◆ WHAT TO WORK ON
Which lines belong in your copy? Those from the start of the data through the line with "bpy.context.view_layer.objects.active = ob", exactly as written, without any pictures.

◆ TASK MATERIAL

——

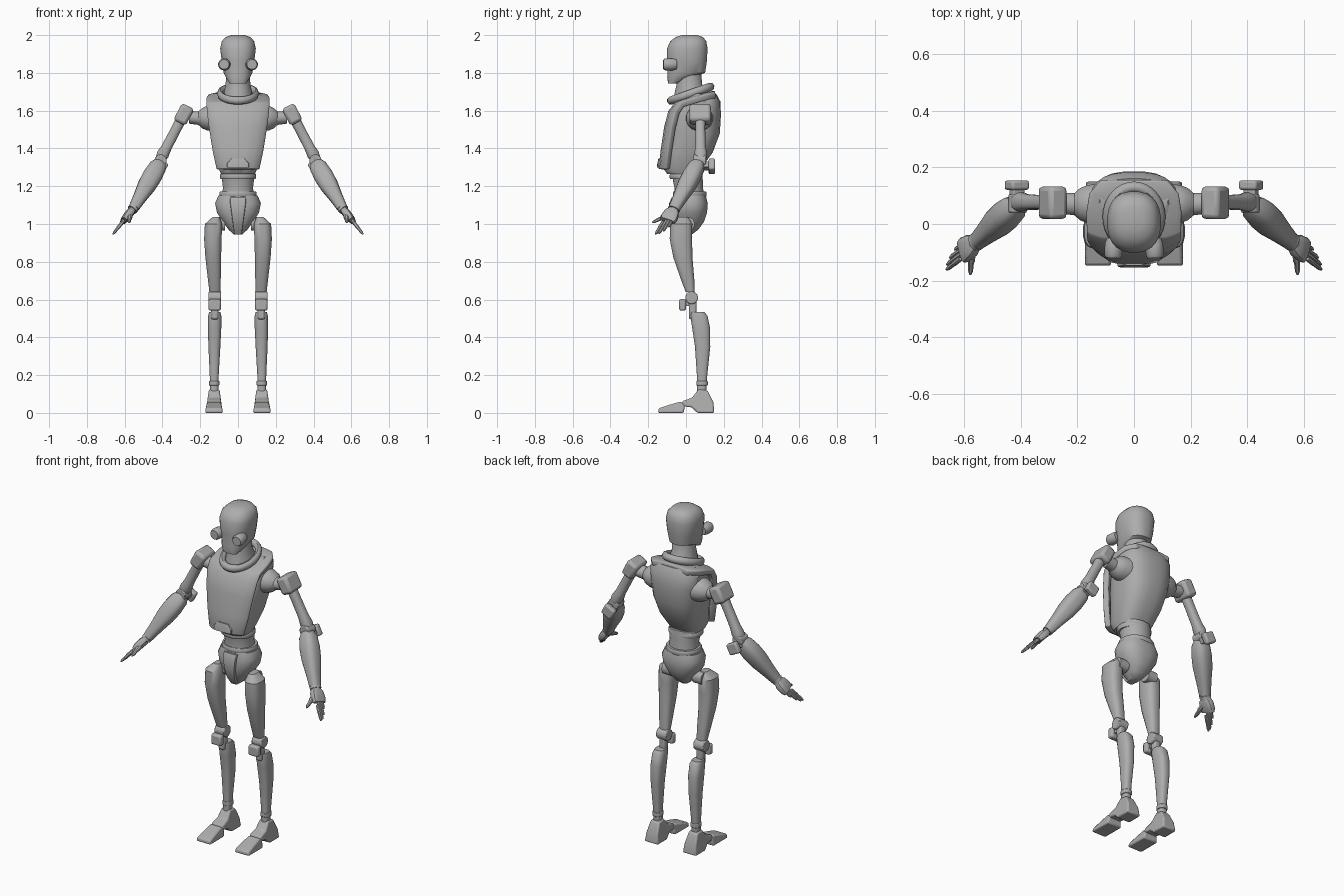
import bpy, bmesh, math
from mathutils import Vector, Matrix

grey = bpy.data.materials.new("robot_grey")
grey.diffuse_color = (0.42, 0.42, 0.42, 1)


def finish(name, bm, mirror=False, bevel=0, thick=0, angle=30):
    bmesh.ops.recalc_face_normals(bm, faces=bm.faces)
    me = bpy.data.meshes.new(name)
    bm.to_mesh(me)
    bm.free()
    me.materials.append(grey)
    ob = bpy.data.objects.new(name, me)
    bpy.context.collection.objects.link(ob)
    bpy.ops.object.select_all(action='DESELECT')
    ob.select_set(True)
    bpy.context.view_layer.objects.active = ob
    bpy.ops.object.shade_smooth_by_angle(angle=math.radians(angle))
    if thick:
        m = ob.modifiers.new("thickness", 'SOLIDIFY')
        m.thickness, m.offset = thick, 0
    if bevel:
        m = ob.modifiers.new("bevel", 'BEVEL')
        m.width, m.segments, m.limit_method = bevel, 2, 'ANGLE'
    if mirror:
        m = ob.modifiers.new("mirror", 'MIRROR')
        m.use_mirror_merge = False
    return ob


def loft(name, sections, axis=(0, 0, 1), ref=(1, 0, 0), n=16, power=2.4, **kw):
    """Skin superellipse sections (x, y, z, half_u, half_v) with capped ends."""
    d = Vector(axis).normalized()
    u = Vector(ref)
    u = (u - d * u.dot(d)).normalized()
    v = d.cross(u)
    bm = bmesh.new()
    rings = []
    for x, y, z, ru, rv in sections:
        ring = []
        for i in range(n):
            a = 2 * math.pi * (i + 0.5) / n
            c, s = math.cos(a), math.sin(a)
            p = Vector((x, y, z)) + u * math.copysign(abs(c) ** (2 / power), c) * ru \
                + v * math.copysign(abs(s) ** (2 / power), s) * rv
            ring.append(bm.verts.new(p))
        rings.append(ring)
    for a, b in zip(rings, rings[1:]):
        for i in range(n):
            bm.faces.new((a[i], a[(i + 1) % n], b[(i + 1) % n], b[i]))
    bm.faces.new(rings[0])
    bm.faces.new(rings[-1])
    return finish(name, bm, **kw)


def limb(name, a, b, radii, ref=(0, 1, 0), **kw):
    """Loft from a to b; radii are (fraction, half_u, half_v)."""
    a, b = Vector(a), Vector(b)
    return loft(name, [(*a.lerp(b, t), ru, rv) for t, ru, rv in radii], b - a, ref, **kw)


def box(name, centre, size, tilt=0, bevel=0.01, **kw):
    bm = bmesh.new()
    bmesh.ops.create_cube(bm, size=1, matrix=Matrix.Translation(centre)
                          @ Matrix.Rotation(tilt, 4, 'Y') @ Matrix.Diagonal((*size, 1)))
    return finish(name, bm, bevel=bevel, **kw)


def prism(name, profile, x, half, taper, **kw):
    """Extrude a (y, z) profile across x, narrower towards the top."""
    bm = bmesh.new()
    sides = [[bm.verts.new((x + s * half * (1 - taper * z), y, z)) for y, z in profile] for s in (-1, 1)]
    bm.faces.new(sides[0])
    bm.faces.new(sides[1])
    k = len(profile)
    for i in range(k):
        j = (i + 1) % k
        bm.faces.new((sides[0][i], sides[0][j], sides[1][j], sides[1][i]))
    return finish(name, bm, **kw)


# Head, eyes and neck
loft("head", [(0, -.07, 1.745, .045, .025), (0, -.03, 1.778, .066, .07), (0, .002, 1.80, .076, .10),
              (0, .005, 1.86, .087, .106), (0, .007, 1.93, .095, .108), (0, .012, 1.968, .086, .096),
              (0, .018, 1.99, .065, .072), (0, .02, 2.0, .035, .04)], n=24, angle=40)
limb("eye", (.07, -.05, 1.845), (.074, -.12, 1.845),
     [(0, .026, .026), (.3, .032, .032), (.85, .032, .032), (1, .026, .026)],
     ref=(1, 0, 0), power=2, mirror=True)
loft("neck", [(0, .03, 1.64, .085, .10), (0, .025, 1.70, .075, .085), (0, .018, 1.74, .066, .068),
              (0, .015, 1.81, .064, .066)], n=20, power=2)

# Collar: tilted ring around the neck
tilt = Vector((0, -.35, 1)).normalized()
back = Vector((0, 1, .35)).normalized()
bm = bmesh.new()
N, M = 32, 8
grid = []
for i in range(N):
    a = 2 * math.pi * i / N
    out = Vector((math.cos(a) * .094, 0, 0)) + back * math.sin(a) * .112
    grid.append([bm.verts.new(Vector((0, .025, 1.69)) + out * (1 + .18 * math.cos(b)) + tilt * .022 * math.sin(b))
                 for b in (2 * math.pi * j / M for j in range(M))])
for i in range(N):
    for j in range(M):
        k, l = (i + 1) % N, (j + 1) % M
        bm.faces.new((grid[i][j], grid[k][j], grid[k][l], grid[i][l]))
finish("collar", bm, angle=50)

# Rib cage
loft("torso", [(0, -.02, 1.265, .09, .08), (0, -.02, 1.30, .105, .105), (0, .015, 1.38, .125, .128),
               (0, .04, 1.48, .143, .14), (0, .053, 1.58, .155, .133), (0, .075, 1.65, .155, .107),
               (0, .095, 1.69, .12, .065)], n=24, power=2.7, angle=40)

# Chest shell: a strip that folds over the shoulders and down the front
path = [(.155, 1.69, .115), (.10, 1.68, .155), (.03, 1.66, .165), (-.045, 1.635, .163), (-.08, 1.59, .158),
        (-.10, 1.51, .146), (-.118, 1.39, .126), (-.13, 1.29, .104)]
bm = bmesh.new()
rows = []
for i, (y, z, h) in enumerate(path):
    drop = min(1, i / 4)
    rows.append([bm.verts.new((f * h, y + .035 * drop * abs(f) ** 4, z - .012 * (1 - drop) * abs(f) ** 4))
                 for f in (-1, -.9, -.7, -.35, 0, .35, .7, .9, 1)])
for a, b in zip(rows, rows[1:]):
    for i in range(8):
        bm.faces.new((a[i], a[i + 1], b[i + 1], b[i]))
finish("chest_shell", bm, thick=.032, bevel=.006, angle=40)
loft("chest_latch", [(0, -.138, 1.298, .058, .016), (0, -.136, 1.322, .058, .016),
                     (0, -.13, 1.348, .034, .016)], power=6)

# Waist and pelvis
loft("waist", [(0, .015, 1.12, .092, .085), (0, .015, 1.19, .08, .076), (0, .01, 1.23, .085, .08),
               (0, .005, 1.28, .088, .08)], n=24, power=2.1)
for z, y, rx in ((1.252, .0, .097), (1.158, .02, .1)):
    loft("waist_ring", [(0, y, z - .015, rx - .004, rx - .014), (0, y, z - .008, rx, rx - .01),
                        (0, y, z + .008, rx, rx - .01), (0, y, z + .015, rx - .004, rx - .014)], n=24, power=2.1)
loft("pelvis", [(0, .02, 1.15, .105, .085), (0, .02, 1.11, .122, .096), (0, .018, 1.06, .112, .094),
                (0, .015, 1.01, .08, .08), (0, .01, .97, .05, .055), (0, 0, .945, .024, .032)], n=24, angle=40)
loft("groin_plate", [(0, -.02, .945, .02, .022), (0, -.052, .99, .026, .022), (0, -.07, 1.05, .034, .018),
                     (0, -.073, 1.11, .042, .016), (0, -.062, 1.14, .044, .014)], power=6)

# Legs
loft("hip_joint", [(.07, .01, 1.0, .035, .035), (.13, .01, 1.0, .035, .035)], (1, 0, 0), (0, 1, 0), mirror=True)
loft("thigh", [(.116, -.018, 1.036, .02, .03), (.13, -.026, 1.0, .046, .06), (.133, -.027, .92, .047, .06),
               (.131, -.016, .82, .042, .051), (.125, .01, .70, .034, .035), (.122, .022, .64, .03, .024)],
     power=2.7, mirror=True, angle=35)
loft("knee_joint", [(.09, .03, .61, .034, .034), (.156, .03, .61, .034, .034)], (1, 0, 0), (0, 1, 0),
     power=2, mirror=True, bevel=.005)
box("knee_link", (.123, .035, .56), (.04, .04, .13), mirror=True)
box("knee_pad", (.123, -.018, .572), (.066, .036, .062), mirror=True)
box("knee_pad_arm", (.123, .008, .58), (.03, .04, .03), bevel=.004, mirror=True)
loft("shin", [(.123, .06, .535, .030, .036), (.123, .068, .515, .035, .046), (.124, .08, .45, .036, .048),
              (.125, .088, .35, .032, .041), (.126, .085, .2, .024, .028), (.126, .082, .10, .022, .024)],
     power=2.8, mirror=True, angle=35)
loft("ankle_ring", [(.126, .085, .145, .028, .031), (.126, .085, .17, .028, .031)], bevel=.004, mirror=True)
prism("heel", [(.06, 0), (.15, 0), (.145, .055), (.115, .118), (.066, .125), (.032, .08), (-.02, .062),
               (-.02, .035), (.03, .03)], .126, .045, 3, bevel=.008, mirror=True)
prism("toe", [(-.148, 0), (-.012, 0), (-.005, .045), (-.028, .06), (-.09, .042), (-.145, .024)],
      .127, .048, 4, bevel=.008, mirror=True)

# Shoulders and upper arms
SH, EL = Vector((.287, .075, 1.58)), Vector((.41, .078, 1.345))
lean = -math.atan2(EL.x - SH.x, SH.z - EL.z)
loft("shoulder_socket", [(.12, .07, 1.56, .075, .07), (.165, .07, 1.56, .068, .066), (.19, .07, 1.56, .058, .054),
                         (.21, .07, 1.56, .04, .036), (.26, .073, 1.565, .037, .034)],
     (1, 0, 0), (0, 1, 0), power=2, mirror=True)
box("shoulder_block", SH, (.072, .115, .10), lean, .016, mirror=True)
limb("upper_arm", SH, EL, [(0, .028, .028), (.35, .026, .027), (.75, .028, .028), (.9, .035, .033), (1, .03, .028)],
     mirror=True)
loft("elbow_joint", [(.41, .04, 1.335, .033, .033), (.41, .105, 1.335, .033, .033)], (0, 1, 0), (1, 0, 0),
     power=2, mirror=True, bevel=.005)
box("elbow_stem", (.413, .11, 1.308), (.045, .05, .035), lean, .005, mirror=True)
box("elbow_flange", (.413, .137, 1.305), (.07, .034, .065), lean, .009, mirror=True)

# Forearms and wrists
W = Vector((.552, -.06, 1.085))
limb("forearm", (.412, .068, 1.325), W, [(0, .03, .032), (.1, .044, .047), (.3, .05, .052), (.5, .049, .049),
                                         (.75, .039, .037), (1, .03, .028)], power=2.8, mirror=True, angle=35)
P = Vector((.605, -.097, 1.018))
limb("wrist", W, P, [(-.2, .022, .022), (.3, .022, .022)], mirror=True)
limb("wrist_ring", W, P, [(.0, .032, .028), (.15, .032, .028)], mirror=True)

# Hands
d = (P - W).normalized()
side = Vector((0, 1, 0))
side = (side - d * side.y).normalized()
limb("palm", W, P, [(.15, .026, .018), (.4, .04, .023), (.8, .045, .021), (1.02, .041, .015)], power=3.5, mirror=True)
for off, length in ((-.034, .075), (-.011, .088), (.012, .086), (.035, .072)):
    base = P + side * off
    limb("finger", base - d * .01, base + d * length + side * off * .2,
         [(0, .009, .01), (.45, .0095, .0105), (.5, .008, .009), (.85, .008, .008), (1, .004, .004)],
         n=8, mirror=True)
limb("thumb", (.572, -.09, 1.05), (.577, -.178, 1.008),
     [(0, .016, .016), (.45, .014, .014), (.5, .011, .011), (.85, .009, .009), (1, .004, .004)],
     ref=(1, 0, 0), n=8, mirror=True)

——

◆ PROBLEM SOLUTION
import bpy, bmesh, math
from mathutils import Vector, Matrix

grey = bpy.data.materials.new("robot_grey")
grey.diffuse_color = (0.42, 0.42, 0.42, 1)


def finish(name, bm, mirror=False, bevel=0, thick=0, angle=30):
    bmesh.ops.recalc_face_normals(bm, faces=bm.faces)
    me = bpy.data.meshes.new(name)
    bm.to_mesh(me)
    bm.free()
    me.materials.append(grey)
    ob = bpy.data.objects.new(name, me)
    bpy.context.collection.objects.link(ob)
    bpy.ops.object.select_all(action='DESELECT')
    ob.select_set(True)
    bpy.context.view_layer.objects.active = ob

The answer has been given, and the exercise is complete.